- DATA SHOWN -
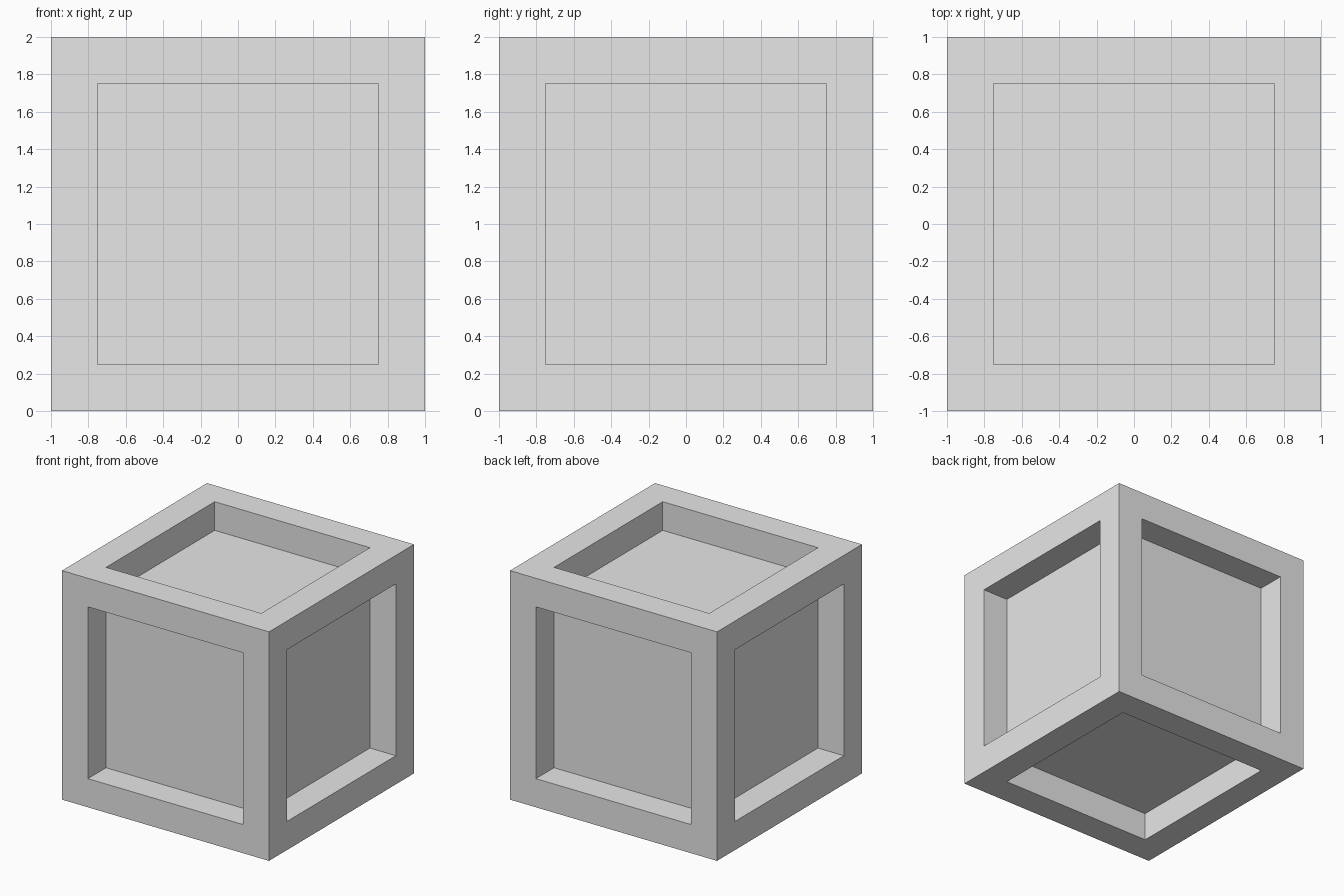
import bpy
import bmesh
from mathutils import Matrix

if "Cube" in bpy.data.objects:
    bpy.data.objects.remove(bpy.data.objects["Cube"], do_unlink=True)

SIZE = 2.0
BORDER = 0.25   # width of the frame bars
DEPTH = 0.25    # how far each panel is sunk

# Plain light grey for the whole box
grey = bpy.data.materials.new("light grey")
grey.use_nodes = True
colour = (0.8, 0.8, 0.8, 1.0)
grey.diffuse_color = colour
grey.node_tree.nodes["Principled BSDF"].inputs["Base Color"].default_value = colour

# Cube with a sunken square panel on all six sides
bm = bmesh.new()
bmesh.ops.create_cube(bm, size=SIZE, matrix=Matrix.Translation((0, 0, SIZE / 2)))
bmesh.ops.inset_individual(bm, faces=bm.faces[:], thickness=BORDER,
                           use_even_offset=True)
panels = [f for f in bm.faces
          if (f.calc_center_median() - f.normal * (SIZE / 2)
              - Matrix.Translation((0, 0, SIZE / 2)).translation).length < 0.01]

# Push each panel straight in so the walls stay square
for panel in panels:
    direction = panel.normal.copy()
    result = bmesh.ops.extrude_discrete_faces(bm, faces=[panel])
    sunk = result["faces"][0]
    bmesh.ops.translate(bm, verts=sunk.verts[:], vec=-direction * DEPTH)

bm.normal_update()
mesh = bpy.data.meshes.new("panelled_box")
bm.to_mesh(mesh)
bm.free()
mesh.materials.append(grey)
box = bpy.data.objects.new("panelled_box", mesh)
bpy.context.collection.objects.link(box)
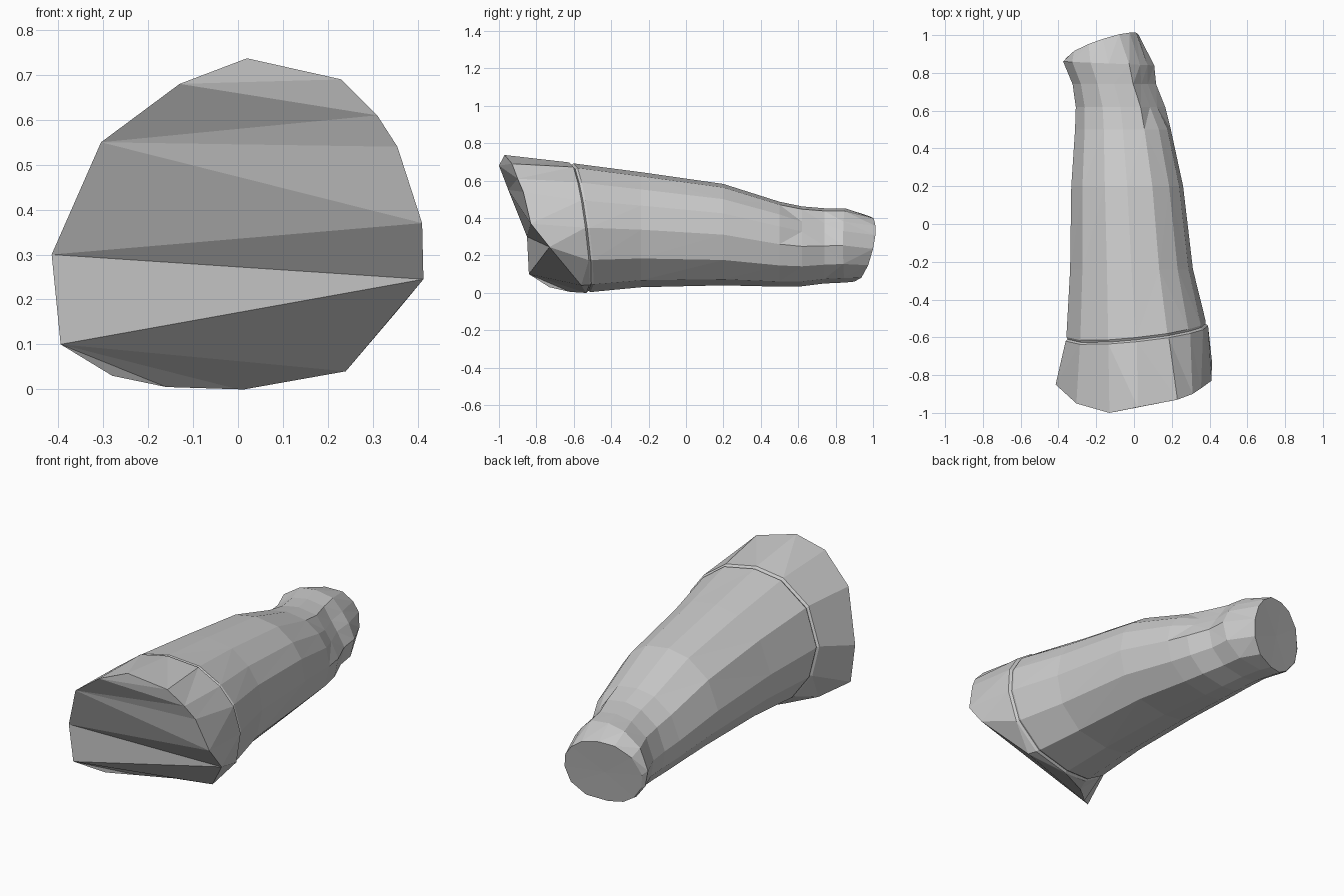
import bpy, bmesh

if "Cube" in bpy.data.objects:
    bpy.data.objects.remove(bpy.data.objects["Cube"])

# Unit cross-section (14 sides), clockwise from the top as seen from the front
PROFILE = [(0, 1), (.45, .93), (.75, .70), (.93, .42), (1, 0), (.9, -.5), (.55, -.88),
           (0, -1), (-.4, -.96), (-.7, -.76), (-.93, -.4), (-1, .05), (-.8, .6), (-.4, .92)]

# Slanted open rim at the front
RIM = [(.02, -.97, .737), (.23, -.93, .69), (.31, -.90, .61), (.355, -.87, .54),
       (.41, -.83, .37), (.413, -.73, .245), (.24, -.56, .04), (0, -.54, 0),
       (-.16, -.62, .005), (-.28, -.73, .03), (-.395, -.84, .10), (-.415, -.85, .30),
       (-.305, -.95, .55), (-.13, -1.0, .68)]


def section(y, left, right, bottom, top, skew=0, tilt=0, dent=1):
    """Cross-section fitted to bounds; skew/tilt lean it, dent hollows the upper right."""
    cx, hw = (left + right) / 2, (right - left) / 2
    cz, hh = (bottom + top) / 2, (top - bottom) / 2
    points = []
    for i, (u, v) in enumerate(PROFILE):
        k = dent if i in (2, 3) else 1
        points.append((cx + u * k * hw, y + skew * u + tilt * v, cz + v * k * hh))
    return points


sections = [
    RIM,
    # narrow groove running around the limb
    section(-.578, -.362, .392, 0, .697, .04, -.045),
    section(-.568, -.352, .378, .01, .684, .04, -.045),
    section(-.556, -.358, .380, .004, .692, .04, -.045),
    # tapering shaft
    section(-.24, -.338, .312, .03, .645),
    section(.20, -.332, .26, .04, .582),
    section(.50, -.312, .195, .033, .487),
    # pinched wrist and flared end
    section(.62, -.308, .165, .035, .462, dent=.88),
    section(.74, -.325, .117, .05, .452, dent=.86),
    section(.85, -.375, .107, .055, .452, -.01, 0, .92),
    section(.94, -.355, .025, .06, .41, .06, .04),
]

bm = bmesh.new()
rings = [[bm.verts.new(p) for p in s] for s in sections]
n = len(PROFILE)
for a, b in zip(rings, rings[1:]):
    for i in range(n):
        j = (i + 1) % n
        bm.faces.new((a[i], a[j], b[j], b[i]))

# Front cap: zigzag facets across the rim
for tri in [(13, 0, 1), (13, 1, 2), (12, 13, 2), (12, 2, 3), (12, 3, 4), (11, 12, 4),
            (11, 4, 5), (10, 11, 5), (10, 5, 6), (10, 6, 7), (10, 7, 8), (10, 8, 9)]:
    bm.faces.new([rings[0][i] for i in tri])

# Back cap: fan around a centre point
hub = bm.verts.new((-.17, .935, .23))
for i in range(n):
    bm.faces.new((rings[-1][i], rings[-1][(i + 1) % n], hub))

bmesh.ops.recalc_face_normals(bm, faces=bm.faces[:])
bmesh.ops.triangulate(bm, faces=bm.faces[:])
mesh = bpy.data.meshes.new("forearm")
bm.to_mesh(mesh)
bm.free()
bpy.context.collection.objects.link(bpy.data.objects.new("forearm", mesh))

- WHAT YOU WILL DO -
Give the number of lines in the listing above that contain the word "Matrix", with no other text.

- OUTPUT BELOW -
3